Interference-with-Business-RelationshipsFrequently in business transactions, a business dispute will arise when other businesses or individuals whom are not involved in the business contract causes a breach of contract. In these situations, the injured party potentially has various claims against these other parties. These claims include: intentional interference with contractual relations, intentional interference with business relationships and tortious interference with economic relationship.

Third-party Intentional Interference Claims

In regards to any commercial litigation, intentional interference with a contract is a typical example of a third-party interference claim. Usually, for businesses, it could be the competition or even potential competitors who are committing this tort. Intentional interference with contract arises when a person intentionally damages the plaintiff’s contractual or some other business relationships. Intentional interference with contract may also occur when a third-party tortfeasor persuades a party to breach the contract with the plaintiff, or where he intentionally disrupts the ability of one party to satisfy his obligations under the contract, thus, injuring the plaintiff. In order for there to be an interference with contract claim, there needs to be a valid contract that is already in existence.

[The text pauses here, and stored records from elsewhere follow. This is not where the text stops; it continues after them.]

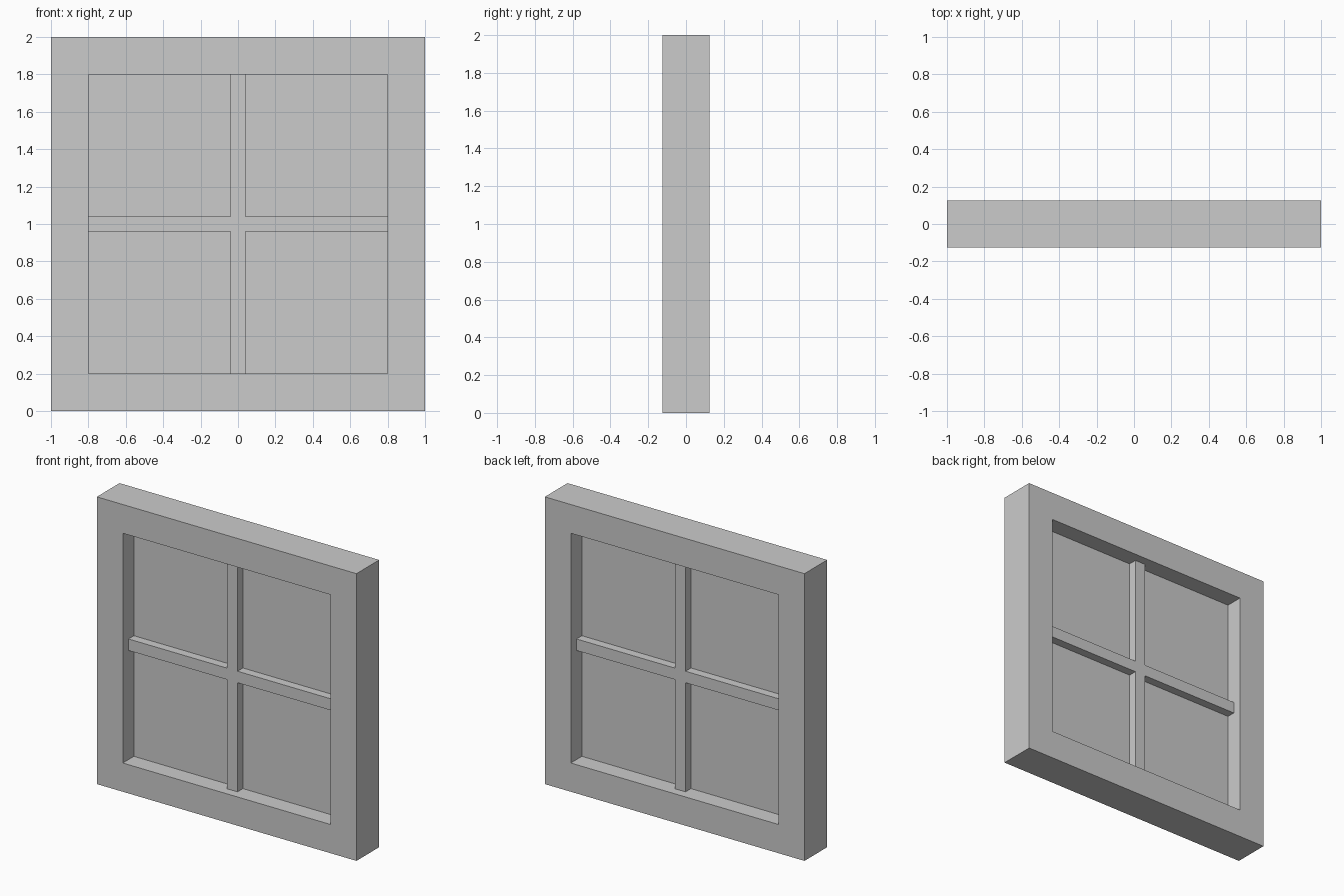
import bpy, bmesh

if "Cube" in bpy.data.objects:
    bpy.data.objects.remove(bpy.data.objects["Cube"])

OUT, IN, BAR = 1.0, 0.8, 0.04      # half sizes of frame, opening and glazing bar
CZ = 1.0                           # height of the window centre


def slab(name, faces, half_depth):
    """Extrude flat XZ faces (lists of (x, z) about the centre) through y."""
    bm = bmesh.new()
    for pts in faces:
        bm.faces.new([bm.verts.new((x, -half_depth, CZ + z)) for x, z in pts])
    bmesh.ops.remove_doubles(bm, verts=bm.verts, dist=1e-5)
    res = bmesh.ops.extrude_face_region(bm, geom=bm.faces[:], use_keep_orig=True)
    moved = [g for g in res["geom"] if isinstance(g, bmesh.types.BMVert)]
    bmesh.ops.translate(bm, verts=moved, vec=(0, 2 * half_depth, 0))
    bmesh.ops.recalc_face_normals(bm, faces=bm.faces)
    mesh = bpy.data.meshes.new(name)
    bm.to_mesh(mesh)
    bm.free()
    ob = bpy.data.objects.new(name, mesh)
    bpy.context.collection.objects.link(ob)
    return ob


def square(r):
    return [(-r, -r), (r, -r), (r, r), (-r, r)]


# Outer frame: mitred square ring
o, i = square(OUT), square(IN)
ring = [[o[k], o[(k + 1) % 4], i[(k + 1) % 4], i[k]] for k in range(4)]
slab("window_frame", ring, 0.125)

# Glazing bars: one plus-shaped piece, set back from the frame faces
cross = []
for sx, sz in ((1, 0), (0, 1), (-1, 0), (0, -1)):
    tx, tz = -sz, sx
    cross += [(sx * IN - tx * BAR, sz * IN - tz * BAR),
              (sx * IN + tx * BAR, sz * IN + tz * BAR),
              (sx * BAR + tx * BAR, sz * BAR + tz * BAR)]
slab("glazing_bars", [cross], 0.0625)

# Thin pane in the middle of the opening
slab("window_pane", [square(IN)], 0.003)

In an action for intentional interference with contract, a plaintiff must allege:

  • The existence of a valid and enforceable contract;
  • Defendant’s awareness of the contractual obligation;
  • Defendant’s intentional and unjustified inducement of a breach;
  • Subsequent breach caused by defendant’s unlawful conduct; and
  • Damages.
Claims based on an interference with business relationships may arise when a third-party prevents the plaintiff from maintaining or establishing a business relationship, or even by disrupting a business relationship.
Intentional interference with business relationships and prospective business relationships are additional examples of various potential third-party interference claims. These claims may arise when a third-party prevents a plaintiff from maintaining and/or establishing his business relationship or by disrupting a business relationship. Since this claim is a tort, the conduct must be intentional and the plaintiff must prove he was damaged by the conduct of the third-party tortfeasor (i.e. he either lost the business relationship or was unable to proceed in the business relationship because of the defendant’s intentional interference).

The elements of the tort of interference with prospective business advantage are:

  • Plaintiff’s reasonable expectation of entering a valid business relationship;
  • The defendant’s knowledge of the plaintiff’s expectancy;
  • Purposeful or intentional interference by the defendant that prevents the plaintiff’s legitimate expectancy from ripening into a valid business relationship; and
  • Damages to the plaintiff resulting from such interference.
A cause of action for intentional interference with a business expectancy (prospective business relationship) does not need to be based on an enforceable contract that is interfered with; instead, it is the interference with the relationship that creates the actionable tort.